* **What is being asked**: Return exactly the lines below, starting with the one that has "# Ground sheet" and going on through the one that has "(0.115, 0.822), WHITE)".
------ Source records
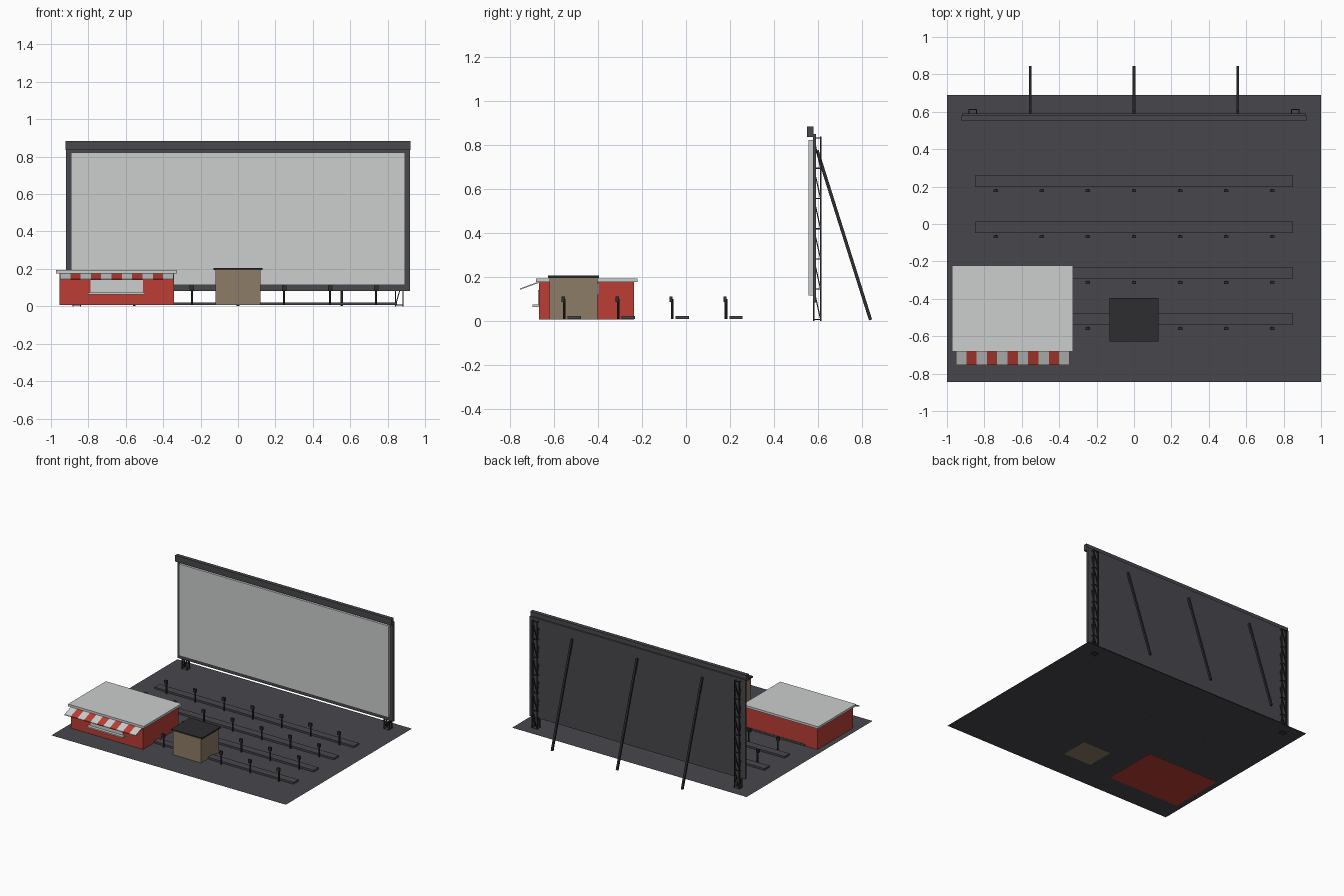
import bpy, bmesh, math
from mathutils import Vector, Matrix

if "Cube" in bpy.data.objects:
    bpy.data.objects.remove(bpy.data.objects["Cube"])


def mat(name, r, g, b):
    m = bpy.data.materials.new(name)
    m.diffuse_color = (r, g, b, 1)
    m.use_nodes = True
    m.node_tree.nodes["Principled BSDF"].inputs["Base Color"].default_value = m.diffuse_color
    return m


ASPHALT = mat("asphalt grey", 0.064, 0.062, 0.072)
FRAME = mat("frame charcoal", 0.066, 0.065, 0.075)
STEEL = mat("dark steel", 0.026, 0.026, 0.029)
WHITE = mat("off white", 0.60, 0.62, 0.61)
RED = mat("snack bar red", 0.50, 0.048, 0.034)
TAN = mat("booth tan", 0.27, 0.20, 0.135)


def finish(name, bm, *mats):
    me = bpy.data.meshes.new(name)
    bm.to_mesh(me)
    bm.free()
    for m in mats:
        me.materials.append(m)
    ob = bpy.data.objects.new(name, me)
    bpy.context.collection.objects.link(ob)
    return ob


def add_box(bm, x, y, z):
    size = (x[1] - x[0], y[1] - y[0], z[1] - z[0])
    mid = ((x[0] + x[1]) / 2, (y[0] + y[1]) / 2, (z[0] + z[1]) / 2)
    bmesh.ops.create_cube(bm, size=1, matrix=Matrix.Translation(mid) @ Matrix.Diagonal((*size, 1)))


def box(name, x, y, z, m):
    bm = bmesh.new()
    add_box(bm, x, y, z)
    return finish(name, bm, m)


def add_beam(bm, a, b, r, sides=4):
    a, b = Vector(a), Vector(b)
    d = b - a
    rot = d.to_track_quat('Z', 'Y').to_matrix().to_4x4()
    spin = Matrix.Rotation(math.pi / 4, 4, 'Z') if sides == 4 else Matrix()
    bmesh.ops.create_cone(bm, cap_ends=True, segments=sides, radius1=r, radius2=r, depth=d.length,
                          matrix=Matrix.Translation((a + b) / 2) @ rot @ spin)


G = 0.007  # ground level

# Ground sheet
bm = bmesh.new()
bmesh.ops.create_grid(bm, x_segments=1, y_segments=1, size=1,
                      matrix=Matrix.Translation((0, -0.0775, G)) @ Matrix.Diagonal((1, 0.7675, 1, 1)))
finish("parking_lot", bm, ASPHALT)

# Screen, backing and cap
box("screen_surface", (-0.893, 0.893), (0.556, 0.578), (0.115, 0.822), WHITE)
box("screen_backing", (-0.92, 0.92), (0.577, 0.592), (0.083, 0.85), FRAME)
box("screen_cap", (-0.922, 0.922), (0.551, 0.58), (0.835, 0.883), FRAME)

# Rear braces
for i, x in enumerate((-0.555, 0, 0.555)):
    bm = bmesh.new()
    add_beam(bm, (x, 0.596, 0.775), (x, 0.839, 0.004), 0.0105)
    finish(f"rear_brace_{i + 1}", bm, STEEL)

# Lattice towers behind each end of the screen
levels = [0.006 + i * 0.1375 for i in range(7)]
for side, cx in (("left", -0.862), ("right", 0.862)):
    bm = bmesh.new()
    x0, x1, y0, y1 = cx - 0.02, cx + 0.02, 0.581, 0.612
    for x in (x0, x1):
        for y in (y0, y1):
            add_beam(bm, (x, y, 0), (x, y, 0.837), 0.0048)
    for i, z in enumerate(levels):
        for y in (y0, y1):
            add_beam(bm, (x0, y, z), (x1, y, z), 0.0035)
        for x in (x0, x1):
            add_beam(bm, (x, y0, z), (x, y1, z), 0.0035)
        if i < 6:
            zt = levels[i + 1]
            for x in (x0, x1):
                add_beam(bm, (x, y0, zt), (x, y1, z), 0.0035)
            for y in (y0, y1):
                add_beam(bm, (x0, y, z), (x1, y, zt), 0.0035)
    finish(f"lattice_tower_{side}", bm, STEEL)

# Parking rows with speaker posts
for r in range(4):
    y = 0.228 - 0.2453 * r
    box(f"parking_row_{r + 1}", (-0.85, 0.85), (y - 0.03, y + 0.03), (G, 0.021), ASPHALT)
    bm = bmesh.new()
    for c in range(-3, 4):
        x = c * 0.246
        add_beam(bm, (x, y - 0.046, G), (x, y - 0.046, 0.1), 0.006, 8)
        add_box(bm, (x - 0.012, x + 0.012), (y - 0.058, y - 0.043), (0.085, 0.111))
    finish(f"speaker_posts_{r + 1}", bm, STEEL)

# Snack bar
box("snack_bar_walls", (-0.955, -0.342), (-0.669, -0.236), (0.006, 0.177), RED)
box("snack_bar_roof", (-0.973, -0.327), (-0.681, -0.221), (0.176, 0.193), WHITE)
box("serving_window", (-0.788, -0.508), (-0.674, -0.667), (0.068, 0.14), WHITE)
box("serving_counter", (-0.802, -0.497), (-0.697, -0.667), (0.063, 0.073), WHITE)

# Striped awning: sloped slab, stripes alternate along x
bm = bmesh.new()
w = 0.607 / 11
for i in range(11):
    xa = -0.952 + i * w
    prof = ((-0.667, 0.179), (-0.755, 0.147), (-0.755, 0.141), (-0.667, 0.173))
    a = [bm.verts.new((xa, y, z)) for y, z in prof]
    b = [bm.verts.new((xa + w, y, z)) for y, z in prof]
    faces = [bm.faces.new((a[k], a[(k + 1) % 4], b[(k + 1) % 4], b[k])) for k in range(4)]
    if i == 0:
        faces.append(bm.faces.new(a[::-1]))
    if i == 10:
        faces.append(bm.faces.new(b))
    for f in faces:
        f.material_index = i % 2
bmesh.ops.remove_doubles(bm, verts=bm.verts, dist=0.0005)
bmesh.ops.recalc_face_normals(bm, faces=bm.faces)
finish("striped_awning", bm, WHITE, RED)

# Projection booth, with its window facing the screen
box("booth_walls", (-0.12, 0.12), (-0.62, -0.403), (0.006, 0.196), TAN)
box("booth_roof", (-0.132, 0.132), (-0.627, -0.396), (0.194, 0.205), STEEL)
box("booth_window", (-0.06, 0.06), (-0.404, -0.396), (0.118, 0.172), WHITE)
------------
* **Answer box**:
# Ground sheet
bm = bmesh.new()
bmesh.ops.create_grid(bm, x_segments=1, y_segments=1, size=1,
                      matrix=Matrix.Translation((0, -0.0775, G)) @ Matrix.Diagonal((1, 0.7675, 1, 1)))
finish("parking_lot", bm, ASPHALT)

# Screen, backing and cap
box("screen_surface", (-0.893, 0.893), (0.556, 0.578), (0.115, 0.822), WHITE)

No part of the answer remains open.